In the answer, each line must appear exactly as in the records, and no picture may appear.

■ ■ ■ ■ ■

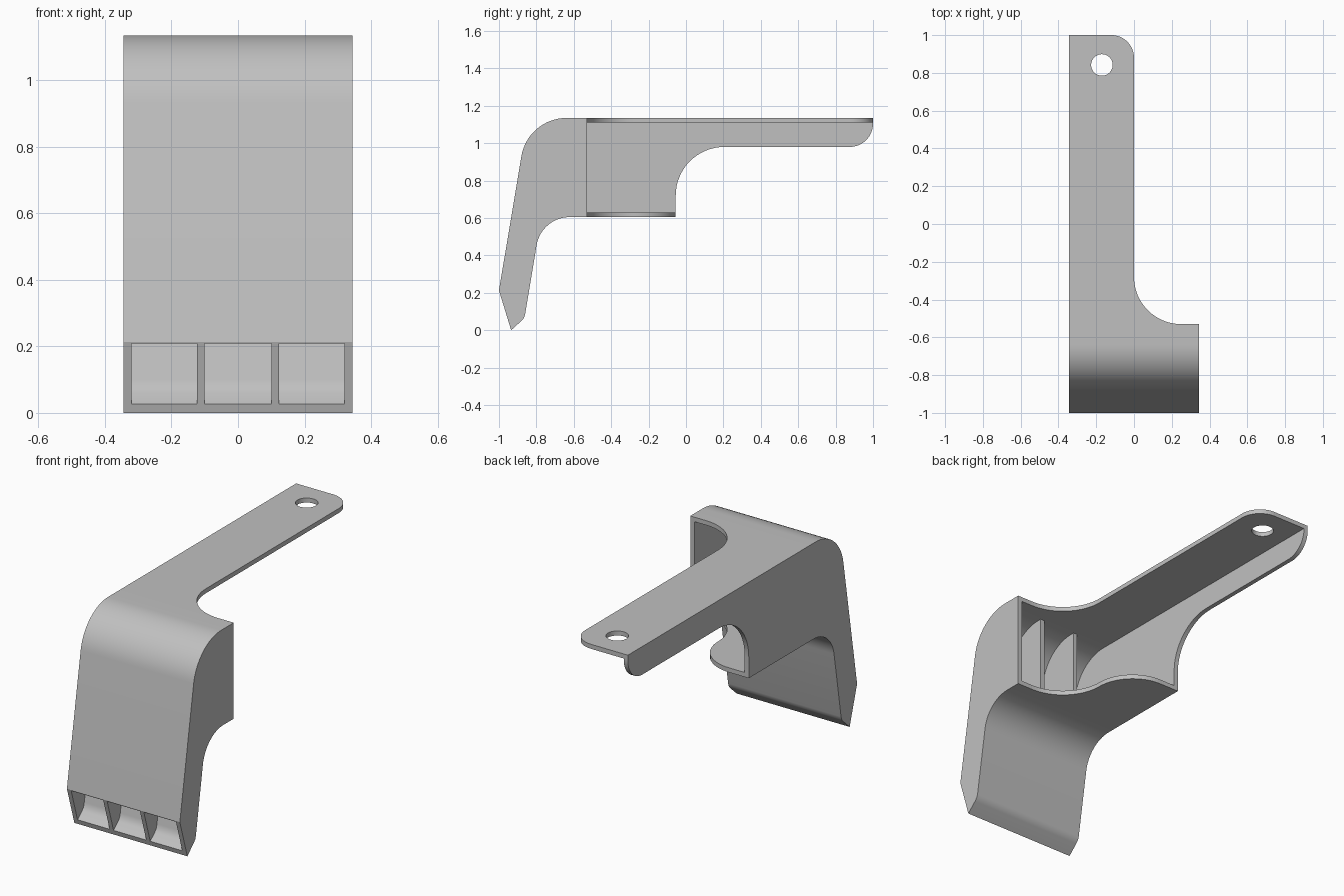
import bpy, bmesh, math
from mathutils import Vector

cube = bpy.data.objects.get("Cube")
if cube:
    bpy.data.objects.remove(cube, do_unlink=True)

HALF = 0.345            # half width of the duct
WALL = 0.025            # wall thickness
IN = HALF - WALL
BACK = -0.53            # rear mouth of the duct
LOW, TOP = 0.605, 1.135

grey = bpy.data.materials.new("light grey plastic")
grey.use_nodes = True
grey.diffuse_color = (0.53, 0.53, 0.53, 1)
grey.node_tree.nodes["Principled BSDF"].inputs["Base Color"].default_value = grey.diffuse_color


def rounded(corners, steps=16):
    """Outline from (a, b[, radius]) corners, with arcs where a radius is given."""
    out = []
    for i, c in enumerate(corners):
        p = Vector(c[:2])
        if len(c) == 2:
            new = [p]
        else:
            u = (Vector(corners[i - 1][:2]) - p).normalized()
            v = (Vector(corners[(i + 1) % len(corners)][:2]) - p).normalized()
            half = u.angle(v) / 2
            centre = p + (u + v).normalized() * c[2] / math.sin(half)
            reach = c[2] / math.tan(half)
            a, b = p + u * reach - centre, p + v * reach - centre
            sweep = a.angle(b)
            new = [centre + (a * math.sin(sweep * (1 - k / steps))
                             + b * math.sin(sweep * k / steps)) / math.sin(sweep)
                   for k in range(steps + 1)]
        out += [q for q in new if not out or (q - out[-1]).length > 1e-4]
    return out


def prism(name, corners, axis, lo, hi):
    """Extrude an outline along x (outline in y, z) or z (outline in x, y)."""
    place = (lambda p, h: (h, p.x, p.y)) if axis == "x" else (lambda p, h: (p.x, p.y, h))
    bm = bmesh.new()
    outline = rounded(corners)
    base = bm.faces.new([bm.verts.new(place(p, lo)) for p in outline])
    ext = bmesh.ops.extrude_face_region(bm, geom=[base], use_keep_orig=True)
    verts = [g for g in ext["geom"] if isinstance(g, bmesh.types.BMVert)]
    shift = (hi - lo, 0, 0) if axis == "x" else (0, 0, hi - lo)
    bmesh.ops.translate(bm, verts=verts, vec=shift)
    bmesh.ops.recalc_face_normals(bm, faces=bm.faces)
    mesh = bpy.data.meshes.new(name)
    bm.to_mesh(mesh)
    bm.free()
    mesh.materials.append(grey)
    obj = bpy.data.objects.new(name, mesh)
    bpy.context.collection.objects.link(obj)
    return obj


def activate(obj):
    bpy.ops.object.select_all(action="DESELECT")
    obj.select_set(True)
    bpy.context.view_layer.objects.active = obj


def cut(obj, cutter):
    cutter.hide_render = True
    mod = obj.modifiers.new("cut", "BOOLEAN")
    mod.operation, mod.solver, mod.object = "DIFFERENCE", "EXACT", cutter
    activate(obj)
    bpy.ops.object.modifier_apply(modifier=mod.name)
    bpy.data.objects.remove(cutter, do_unlink=True)


# Bent duct with its air passage cut through
duct = prism("duct_shell", [
    (-1, 0.213), (-0.846, TOP, 0.245), (BACK, TOP), (BACK, LOW),
    (-0.774, LOW, 0.18), (-0.86, 0.085), (-0.866, 0.066), (-0.88, 0.05),
    (-0.935, 0)], "x", -HALF, HALF)

front_inner = [(-0.9755, 0.208), (-0.825, TOP - WALL, 0.225)]
rear_inner = [(-0.795, LOW + WALL, 0.205), (-0.884, 0.1), (-0.89, 0.078),
              (-0.903, 0.061), (-0.943, 0.027)]


def passage(rear):
    return front_inner + [(rear, TOP - WALL), (rear, LOW + WALL)] + rear_inner


cut(duct, prism("passage_cutter", passage(-0.4) + [(-1.05, 0), (-1.05, 0.208)],
                "x", -IN, IN))

# Two dividers splitting the nozzle into three outlets
dividers = [prism(f"divider_{side}", passage(-0.61) + [(-0.9985, 0.208)],
                  "x", x - 0.012, x + 0.012)
            for side, x in (("right", -0.112), ("left", 0.112))]

# Top plate and mounting arm with a screw hole
top_plate = prism("top_plate_arm", [
    (-HALF, BACK), (0.25, BACK), (0, BACK, 0.25), (0, 1, 0.12), (-HALF, 1)],
    "z", TOP - WALL, TOP)
hole = [(-0.17 + 0.057 * math.cos(k * math.tau / 40),
         0.842 + 0.057 * math.sin(k * math.tau / 40)) for k in range(40)]
cut(top_plate, prism("hole_cutter", hole, "z", 1, 1.3))

# Lower guide plate with an S-shaped edge
bottom_plate = prism("bottom_plate", [
    (-HALF, BACK), (0.25, BACK), (0, BACK, 0.25), (0, -0.055, 0.225),
    (-HALF, -0.055)], "z", LOW, LOW + WALL)

# Side wall running from the duct to the end of the arm
side_wall = prism("side_wall", [
    (BACK, LOW + WALL), (-0.055, LOW + WALL), (-0.055, 0.98, 0.26),
    (1, 0.98, 0.125), (1, TOP - WALL), (BACK, TOP - WALL)], "x", -HALF, -IN)

for part in [duct, top_plate, bottom_plate, side_wall] + dividers:
    activate(part)
    bpy.ops.object.shade_smooth_by_angle(angle=math.radians(25))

■ ■ ■ ■ ■

» **Exercise result**
import bpy, bmesh, math
from mathutils import Vector

cube = bpy.data.objects.get("Cube")
if cube:
    bpy.data.objects.remove(cube, do_unlink=True)

HALF = 0.345            # half width of the duct
WALL = 0.025            # wall thickness
IN = HALF - WALL
BACK = -0.53            # rear mouth of the duct
LOW, TOP = 0.605, 1.135

grey = bpy.data.materials.new("light grey plastic")
grey.use_nodes = True
grey.diffuse_color = (0.53, 0.53, 0.53, 1)
grey.node_tree.nodes["Principled BSDF"].inputs["Base Color"].default_value = grey.diffuse_color


def rounded(corners, steps=16):
    """Outline from (a, b[, radius]) corners, with arcs where a radius is given."""
    out = []
    for i, c in enumerate(corners):
        p = Vector(c[:2])
        if len(c) == 2:
            new = [p]
        else:
            u = (Vector(corners[i - 1][:2]) - p).normalized()
            v = (Vector(corners[(i + 1) % len(corners)][:2]) - p).normalized()
            half = u.angle(v) / 2
            centre = p + (u + v).normalized() * c[2] / math.sin(half)
            reach = c[2] / math.tan(half)
            a, b = p + u * reach - centre, p + v * reach - centre
            sweep = a.angle(b)
            new = [centre + (a * math.sin(sweep * (1 - k / steps))
                             + b * math.sin(sweep * k / steps)) / math.sin(sweep)
                   for k in range(steps + 1)]
        out += [q for q in new if not out or (q - out[-1]).length > 1e-4]
    return out


def prism(name, corners, axis, lo, hi):
    """Extrude an outline along x (outline in y, z) or z (outline in x, y)."""
    place = (lambda p, h: (h, p.x, p.y)) if axis == "x" else (lambda p, h: (p.x, p.y, h))
    bm = bmesh.new()
    outline = rounded(corners)
    base = bm.faces.new([bm.verts.new(place(p, lo)) for p in outline])
    ext = bmesh.ops.extrude_face_region(bm, geom=[base], use_keep_orig=True)
    verts = [g for g in ext["geom"] if isinstance(g, bmesh.types.BMVert)]
    shift = (hi - lo, 0, 0) if axis == "x" else (0, 0, hi - lo)
    bmesh.ops.translate(bm, verts=verts, vec=shift)
    bmesh.ops.recalc_face_normals(bm, faces=bm.faces)
    mesh = bpy.data.meshes.new(name)
    bm.to_mesh(mesh)
    bm.free()
    mesh.materials.append(grey)
    obj = bpy.data.objects.new(name, mesh)
    bpy.context.collection.objects.link(obj)
    return obj


def activate(obj):
    bpy.ops.object.select_all(action="DESELECT")
    obj.select_set(True)
    bpy.context.view_layer.objects.active = obj


def cut(obj, cutter):
    cutter.hide_render = True
    mod = obj.modifiers.new("cut", "BOOLEAN")
    mod.operation, mod.solver, mod.object = "DIFFERENCE", "EXACT", cutter
    activate(obj)
    bpy.ops.object.modifier_apply(modifier=mod.name)
    bpy.data.objects.remove(cutter, do_unlink=True)


# Bent duct with its air passage cut through
duct = prism("duct_shell", [
    (-1, 0.213), (-0.846, TOP, 0.245), (BACK, TOP), (BACK, LOW),
    (-0.774, LOW, 0.18), (-0.86, 0.085), (-0.866, 0.066), (-0.88, 0.05),
    (-0.935, 0)], "x", -HALF, HALF)

front_inner = [(-0.9755, 0.208), (-0.825, TOP - WALL, 0.225)]
rear_inner = [(-0.795, LOW + WALL, 0.205), (-0.884, 0.1), (-0.89, 0.078),
              (-0.903, 0.061), (-0.943, 0.027)]


def passage(rear):
    return front_inner + [(rear, TOP - WALL), (rear, LOW + WALL)] + rear_inner


cut(duct, prism("passage_cutter", passage(-0.4) + [(-1.05, 0), (-1.05, 0.208)],
                "x", -IN, IN))

# Two dividers splitting the nozzle into three outlets
dividers = [prism(f"divider_{side}", passage(-0.61) + [(-0.9985, 0.208)],
                  "x", x - 0.012, x + 0.012)
            for side, x in (("right", -0.112), ("left", 0.112))]

# Top plate and mounting arm with a screw hole
top_plate = prism("top_plate_arm", [
    (-HALF, BACK), (0.25, BACK), (0, BACK, 0.25), (0, 1, 0.12), (-HALF, 1)],
    "z", TOP - WALL, TOP)
hole = [(-0.17 + 0.057 * math.cos(k * math.tau / 40),
         0.842 + 0.057 * math.sin(k * math.tau / 40)) for k in range(40)]
cut(top_plate, prism("hole_cutter", hole, "z", 1, 1.3))

# Lower guide plate with an S-shaped edge
bottom_plate = prism("bottom_plate", [
    (-HALF, BACK), (0.25, BACK), (0, BACK, 0.25), (0, -0.055, 0.225),
    (-HALF, -0.055)], "z", LOW, LOW + WALL)

# Side wall running from the duct to the end of the arm
side_wall = prism("side_wall", [
    (BACK, LOW + WALL), (-0.055, LOW + WALL), (-0.055, 0.98, 0.26),
    (1, 0.98, 0.125), (1, TOP - WALL), (BACK, TOP - WALL)], "x", -HALF, -IN)

for part in [duct, top_plate, bottom_plate, side_wall] + dividers:
    activate(part)
    bpy.ops.object.shade_smooth_by_angle(angle=math.radians(25))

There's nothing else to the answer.